I recently reviewed “Generative AI: Working with Large Language Models” by Jonathan Fernandes, which provided a solid overview of the evolution of popular large language models. While the course material is already a bit outdated given advances like OpenAI’s GPT-3.5 and GPT-4 that have come out since — the author subsequently released a separate course on the latter, “GPT-4: The New GPT Release and What You Need to Know” — you should still find it to be a useful primer on how we got from the seminal transformer paper in 2017 (“Attention is All You Need”) to today’s state-of-the-art, particularly if you’re at least a little technical.

Some key takeaways include:

  • How transfer learning enables models to get broad language exposure through pre-training on massive datasets, then specialise with minimal labeled data through fine-tuning. This is a clever approach and key for #enterprise adoption of #AI.

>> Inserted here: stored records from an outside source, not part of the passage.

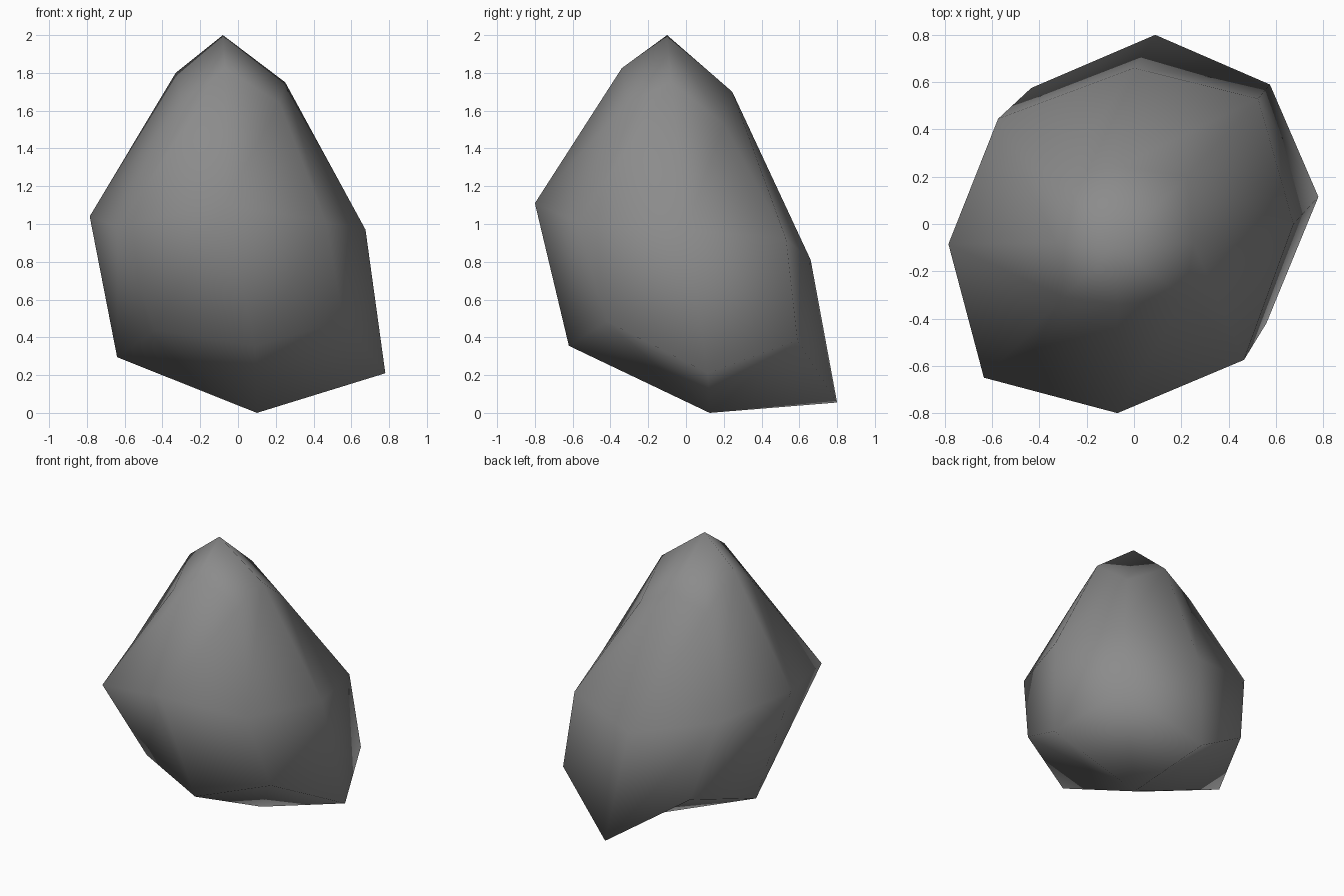
import bpy, bmesh

if "Cube" in bpy.data.objects:
    bpy.data.objects.remove(bpy.data.objects["Cube"])

# Rock: a rounded cube, tapered and knocked out of true.
# Three rings of eight points, starting at +x and going counter-clockwise.
LOW = [(.78, .115, .21), (.575, .59, .385), (.09, .80, .055), (-.435, .575, .407),
       (-.64, .11, .295), (-.44, -.42, .44), (.09, -.62, .355), (.56, -.42, .485)]
MID = [(.675, .0, .97), (.525, .53, .92), (.0, .66, .81), (-.575, .445, .955),
       (-.785, -.085, 1.04), (-.635, -.65, .985), (-.07, -.80, 1.11), (.465, -.575, 1.01)]
TOP = [(.25, -.08, 1.75), (.225, .20, 1.53), (-.06, .245, 1.70), (-.31, .20, 1.58),
       (-.33, -.08, 1.80), (-.30, -.31, 1.64), (-.07, -.34, 1.825), (.22, -.31, 1.64)]

bm = bmesh.new()
low, mid, top = [[bm.verts.new(p) for p in ring] for ring in (LOW, MID, TOP)]
base = bm.verts.new((.10, .125, 0))
peak = bm.verts.new((-.08, -.10, 2))

# Sides
for a, b in ((low, mid), (mid, top)):
    for i in range(8):
        j = (i + 1) % 8
        bm.faces.new((a[i], a[j], b[j], b[i]))
# Cap and underside: four quads each around a centre point
for i in range(0, 8, 2):
    j, k = i + 1, (i + 2) % 8
    bm.faces.new((peak, top[i], top[j], top[k]))
    bm.faces.new((base, low[k], low[j], low[i]))
bmesh.ops.recalc_face_normals(bm, faces=bm.faces)
for f in bm.faces:
    f.smooth = True

mesh = bpy.data.meshes.new("rock")
bm.to_mesh(mesh)
bm.free()
rock = bpy.data.objects.new("rock", mesh)
bpy.context.collection.objects.link(rock)

# Stone colour
stone = bpy.data.materials.new("grey_stone")
stone.diffuse_color = (.26, .26, .26, 1)
stone.use_nodes = True
stone.node_tree.nodes["Principled BSDF"].inputs["Base Color"].default_value = stone.diffuse_color
mesh.materials.append(stone)
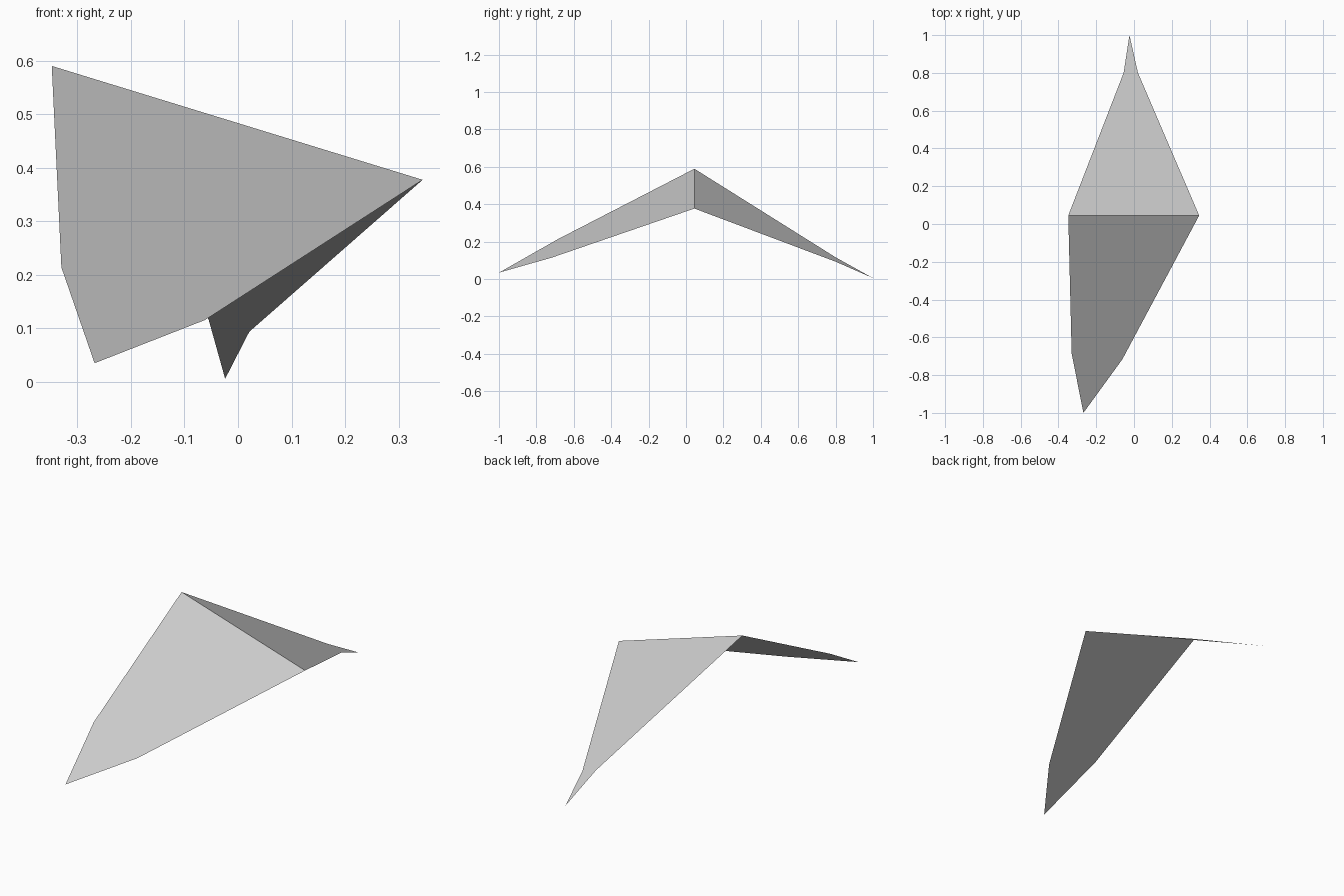
import bpy
import bmesh

default = bpy.data.objects.get("Cube")
if default:
    bpy.data.objects.remove(default, do_unlink=True)

# One plain grey sheet material
grey = bpy.data.materials.new("light_grey")
grey.use_nodes = True
colour = (0.6, 0.6, 0.6, 1)
grey.diffuse_color = colour
grey.node_tree.nodes["Principled BSDF"].inputs["Base Color"].default_value = colour

RIDGE_Y = 0.045
RIDGE_ENDS = [(-0.348, RIDGE_Y), (0.345, RIDGE_Y)]


def sheet_point(x, y):
    """Lift a plan point onto the tilted gable: a sloping ridge with equal falls."""
    return (x, y, 0.483 - 0.307 * x - 0.508 * abs(y - RIDGE_Y))


def add_panel(name, tip_outline):
    """Flat panel from the shared ridge to its pointed tip, facing up."""
    bm = bmesh.new()
    face = bm.faces.new([bm.verts.new(sheet_point(*p)) for p in RIDGE_ENDS + tip_outline])
    face.normal_update()
    if face.normal.z < 0:
        face.normal_flip()
    mesh = bpy.data.meshes.new(name)
    bm.to_mesh(mesh)
    bm.free()
    mesh.materials.append(grey)
    panel = bpy.data.objects.new(name, mesh)
    bpy.context.collection.objects.link(panel)


# Broad front panel and slender back panel, listed from left edge to right
add_panel("front_panel", [(-0.062, -0.717), (-0.268, -1.0), (-0.33, -0.685)])
add_panel("back_panel", [(0.021, 0.8), (-0.024, 1.0), (-0.055, 0.8)])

  • Big Tech strategies to train “small” large language models like Google’s BERT (and Hugging Face’s relatively svelte DistilBERT) at one end of the spectrum, or go “large” with Microsoft/NVIDIA’s Megatron-Turing NLG model at the other; not surprising when you’re the company making the chips, but the results may not be what you expect!
  • Innovations like sparse activations (GLaM) and parallelism (PaLM) that allow training massive models without unsustainable power demands. Relevant for those deploying Generative AI in production.

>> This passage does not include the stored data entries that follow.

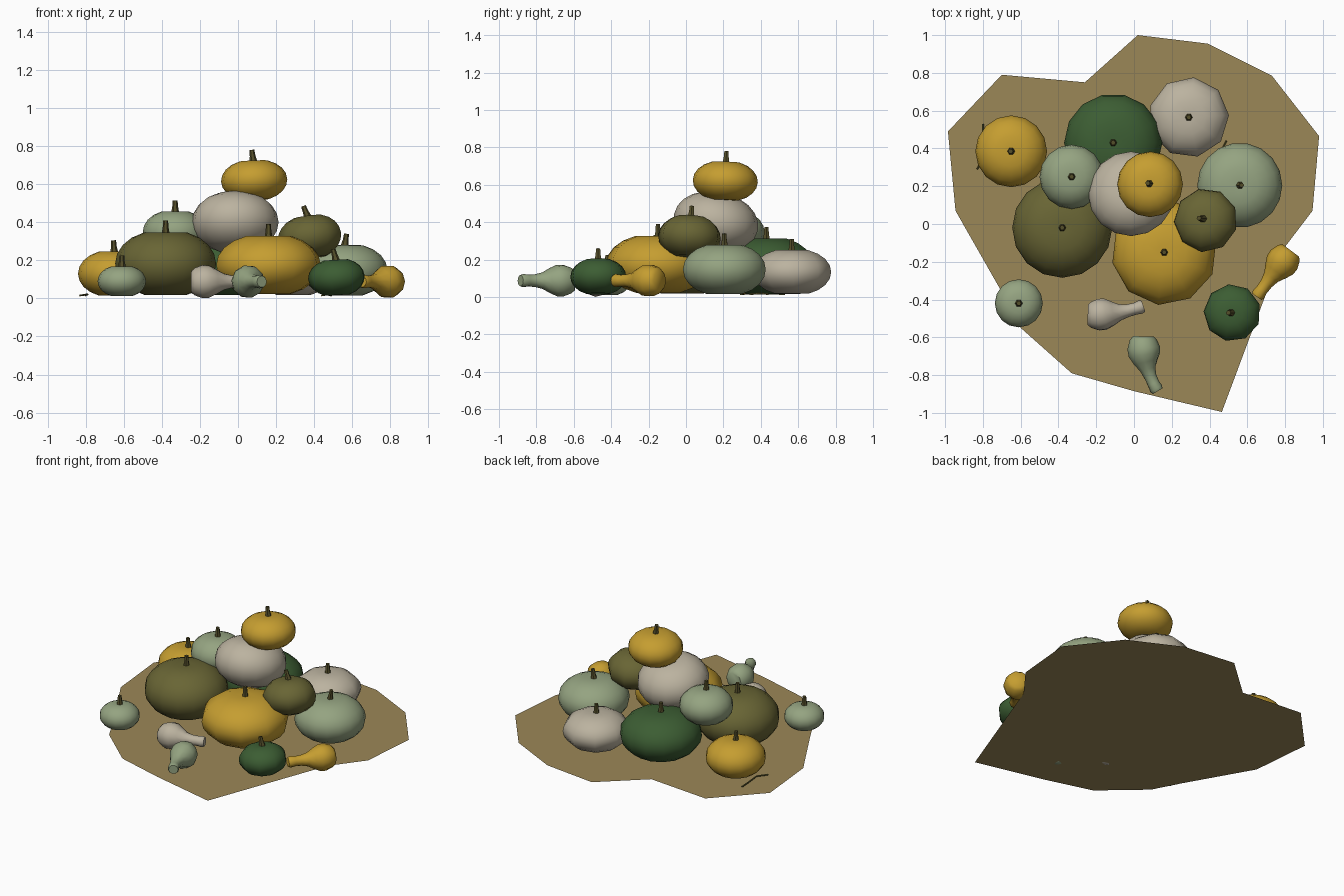
import bpy, bmesh, math
from mathutils import Vector

if "Cube" in bpy.data.objects:
    bpy.data.objects.remove(bpy.data.objects["Cube"])

def mat(name, c):
    m = bpy.data.materials.new(name)
    m.diffuse_color = (*c, 1)
    m.use_nodes = True
    m.node_tree.nodes["Principled BSDF"].inputs["Base Color"].default_value = m.diffuse_color
    return m

GOLD = mat("gold", (0.56, 0.34, 0.03))
SAGE = mat("sage", (0.30, 0.37, 0.22))
BEIGE = mat("beige", (0.50, 0.45, 0.35))
GREEN = mat("dark_green", (0.045, 0.11, 0.033))
OLIVE = mat("olive", (0.14, 0.13, 0.035))
STRAW = mat("straw", (0.33, 0.245, 0.095))
STEM = mat("stem_brown", (0.09, 0.077, 0.023))

def finish(name, bm, m, smooth=True):
    bmesh.ops.recalc_face_normals(bm, faces=bm.faces)
    me = bpy.data.meshes.new(name)
    bm.to_mesh(me)
    bm.free()
    me.materials.append(m)
    ob = bpy.data.objects.new(name, me)
    bpy.context.collection.objects.link(ob)
    if smooth:
        bpy.context.view_layer.objects.active = ob
        ob.select_set(True)
        bpy.ops.object.shade_smooth_by_angle(angle=math.radians(50))
        ob.select_set(False)
    return ob

def loft(name, rings, n, m, phase=0.0):
    """Skin circles given as (centre, axis, radius), closed at both ends."""
    bm = bmesh.new()
    loops = []
    for c, ax, r in rings:
        q = Vector((0, 0, 1)).rotation_difference(Vector(ax).normalized())
        loops.append([bm.verts.new(Vector(c) + q @ Vector((
            r * math.cos(math.tau * i / n + phase), r * math.sin(math.tau * i / n + phase), 0)))
            for i in range(n)])
    for a, b in zip(loops, loops[1:]):
        for i in range(n):
            j = (i + 1) % n
            bm.faces.new((a[i], a[j], b[j], b[i]))
    bm.faces.new(loops[0][::-1])
    bm.faces.new(loops[-1])
    return finish(name, bm, m)

def pumpkin(name, m, x, y, z0, z1, r, n=16, lean=(0, 0), stem=(0, 0), phase=0.0):
    ax = Vector((*lean, 1)).normalized()
    c = Vector((x, y, (z0 + z1) / 2))
    h = (z1 - z0) / 2
    rings = []
    for k in range(11):
        a = math.radians(-84 + 168 * k / 10)
        z = h * math.sin(a)
        if k in (0, 10):
            z *= 0.93          # dimple at the poles
        rings.append((c + ax * z, ax, r * math.cos(a) ** 0.9))
    loft(name, rings, n, m, phase)
    # short tapering stem
    d = (ax + Vector((*stem, 0))).normalized()
    top = c + ax * h * 0.88
    length = 0.05 + h * 0.12
    loft(name + "_stem", [(top, d, 0.021), (top + d * length * 0.5, d, 0.015),
                          (top + d * length, d, 0.013)], 6, STEM)

# ground layer of pumpkins
pumpkin("big_olive_pumpkin", OLIVE, -0.38, -0.02, 0.005, 0.36, 0.265, 16)
pumpkin("big_gold_pumpkin", GOLD, 0.16, -0.15, 0.01, 0.34, 0.28, 10, phase=0.2)
pumpkin("big_green_pumpkin", GREEN, -0.11, 0.43, 0.005, 0.325, 0.26, 14)
pumpkin("back_beige_pumpkin", BEIGE, 0.29, 0.565, 0.008, 0.26, 0.213, 9, phase=0.05)
pumpkin("side_sage_pumpkin", SAGE, 0.56, 0.205, 0.005, 0.29, 0.225, 18, stem=(0.15, 0))
pumpkin("side_gold_pumpkin", GOLD, -0.65, 0.385, 0.005, 0.255, 0.19, 16, stem=(-0.05, 0))
pumpkin("small_sage_pumpkin", SAGE, -0.61, -0.42, 0.005, 0.175, 0.127, 16)
pumpkin("small_green_pumpkin", GREEN, 0.52, -0.47, 0.01, 0.21, 0.152, 9, (-0.06, 0), (-0.2, 0), 0.3)
# stacked pumpkins
pumpkin("stacked_sage_pumpkin", SAGE, -0.33, 0.25, 0.23, 0.465, 0.17, 16)
pumpkin("stacked_beige_pumpkin", BEIGE, -0.015, 0.16, 0.24, 0.56, 0.228, 16, (0, 0.2))
pumpkin("stacked_olive_pumpkin", OLIVE, 0.38, 0.02, 0.205, 0.44, 0.17, 9, (-0.13, 0.07), (-0.25, 0), 0.4)
pumpkin("top_gold_pumpkin", GOLD, 0.085, 0.21, 0.51, 0.73, 0.174, 16, (-0.04, 0.04), (-0.1, 0))

# pear-shaped gourds lying on their sides: (position along path, radius)
GOURD = [(0.0, 0.055), (0.06, 0.072), (0.2, 0.087), (0.32, 0.085), (0.45, 0.066),
         (0.58, 0.044), (0.72, 0.034), (0.85, 0.032), (0.95, 0.036), (1.0, 0.03)]

def gourd(name, m, a, b, c):
    a, b, c = (Vector((*p, 0.088)) for p in (a, b, c))
    rings = []
    for t, r in GOURD:
        p = a * (1 - t) ** 2 + b * 2 * t * (1 - t) + c * t * t
        rings.append((p, (b - a) * (1 - t) + (c - b) * t, r))
    loft(name, rings, 10, m)

gourd("beige_gourd", BEIGE, (-0.245, -0.48), (-0.1, -0.485), (0.05, -0.435))
gourd("sage_gourd", SAGE, (0.05, -0.595), (0.045, -0.75), (0.125, -0.885))
gourd("gold_gourd", GOLD, (0.83, -0.14), (0.74, -0.26), (0.65, -0.385))

# straw ground sheet
outline = [(-0.985, 0.49), (-0.70, 0.79), (-0.26, 0.75), (0.02, 1.0), (0.39, 0.955),
           (0.73, 0.785), (0.98, 0.465), (0.945, 0.07), (0.785, -0.14), (0.465, -0.995),
           (0.0, -0.885), (-0.33, -0.79), (-0.60, -0.55), (-0.70, -0.36), (-0.945, 0.07)]
bm = bmesh.new()
bm.faces.new([bm.verts.new((x, y, 0.006)) for x, y in reversed(outline)])
bm.normal_update()
sheet = finish("straw_sheet", bm, STRAW, smooth=False)
if sheet.data.polygons[0].normal.z < 0:
    sheet.data.flip_normals()

# thin vine tendrils
def tendril(name, pts):
    pts = [Vector(p) for p in pts]
    loft(name, [(p, pts[min(i + 1, len(pts) - 1)] - pts[max(i - 1, 0)], 0.005)
                for i, p in enumerate(pts)], 5, OLIVE)

tendril("left_tendril", [(-0.80, 0.53, 0.015), (-0.80, 0.45, 0.02), (-0.79, 0.36, 0.02), (-0.83, 0.29, 0.015)])
tendril("right_tendril", [(0.49, 0.44, 0.015), (0.47, 0.40, 0.02), (0.44, 0.34, 0.015)])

  • The concept of scaling laws showing that you get better performance by increasing model size, data size, and compute together. Also assumptions about same that proved to be incorrect.

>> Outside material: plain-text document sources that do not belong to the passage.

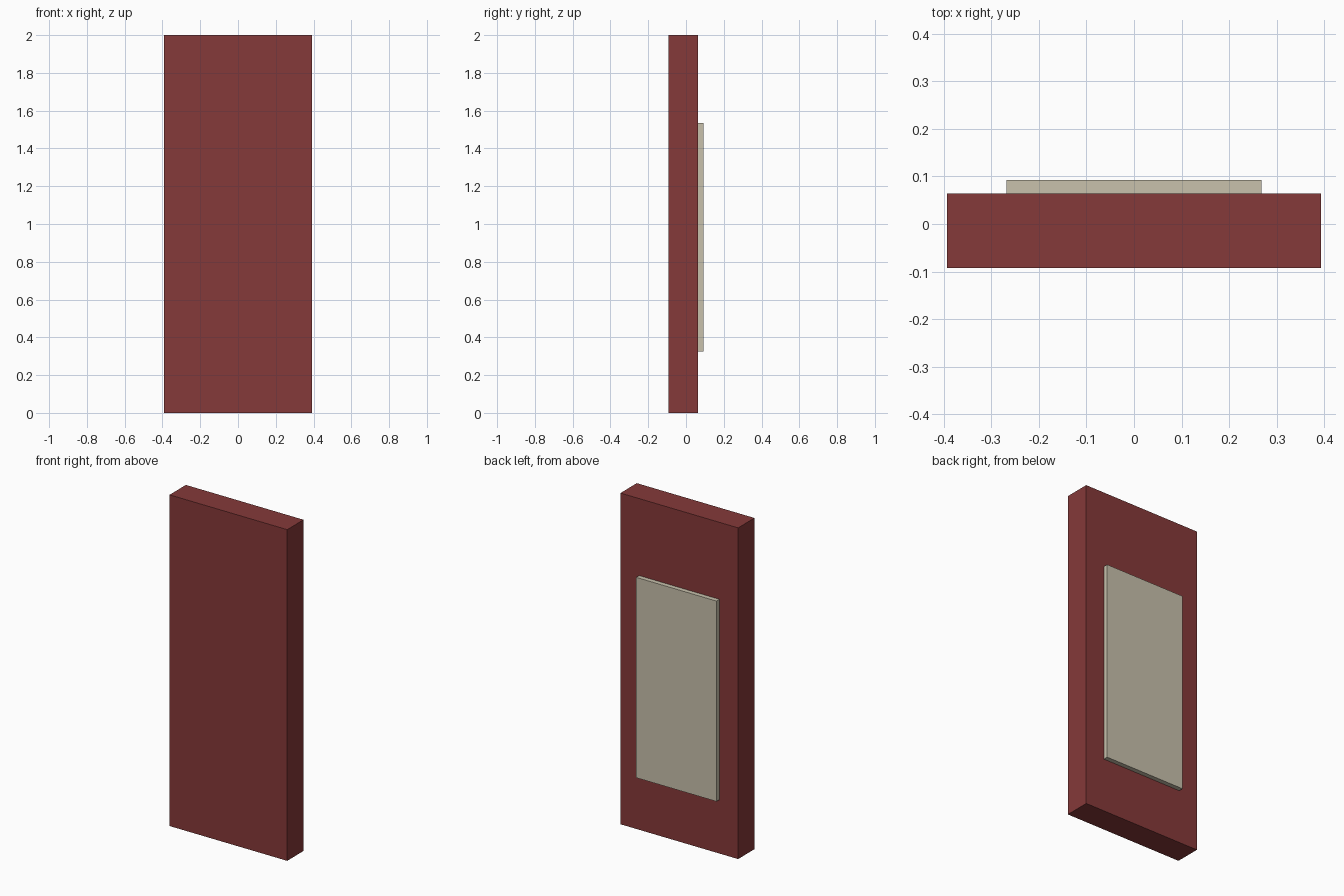
import bpy
import bmesh
from mathutils import Vector

default = bpy.data.objects.get("Cube")
if default:
    bpy.data.objects.remove(default, do_unlink=True)


def make_material(name, rgb):
    mat = bpy.data.materials.new(name)
    mat.use_nodes = True
    color = (*rgb, 1.0)
    mat.diffuse_color = color
    mat.node_tree.nodes["Principled BSDF"].inputs["Base Color"].default_value = color
    return mat


def make_box(name, low, high, mat):
    """Box spanning two opposite corners."""
    low, high = Vector(low), Vector(high)
    bm = bmesh.new()
    bmesh.ops.create_cube(bm, size=1.0)
    bmesh.ops.scale(bm, vec=high - low, verts=bm.verts)
    bmesh.ops.translate(bm, vec=(low + high) / 2, verts=bm.verts)
    mesh = bpy.data.meshes.new(name)
    bm.to_mesh(mesh)
    bm.free()
    mesh.materials.append(mat)
    obj = bpy.data.objects.new(name, mesh)
    bpy.context.collection.objects.link(obj)
    return obj


red = make_material("dark red", (0.235, 0.041, 0.041))
cream = make_material("cream", (0.578, 0.533, 0.413))

# Upright slab
make_box("slab", (-0.393, -0.092, 0), (0.393, 0.064, 2), red)

# Raised panel on the back of the slab
make_box("back_panel", (-0.268, 0.064, 0.325), (0.268, 0.092, 1.535), cream)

  • How some models may have been over-sized; Google DeepMind’s Chinchilla showed you can surpass larger under-trained models with less parameters and more training data!
  • Efforts like OPT and BLOOM open-sourcing these large models so more researchers can experiment. Important for democratising AI, and more open than the likes of Meta’s LLaMA (making models, weights, and/or data sets available).

For anyone looking to get up to speed on the evolution of large language models, I’d recommend this course as a solid starting point. If nothing else it’s interesting to see how we got to where we are today.

Please do share any other solid artificial intelligence resources my friends & followers may find useful.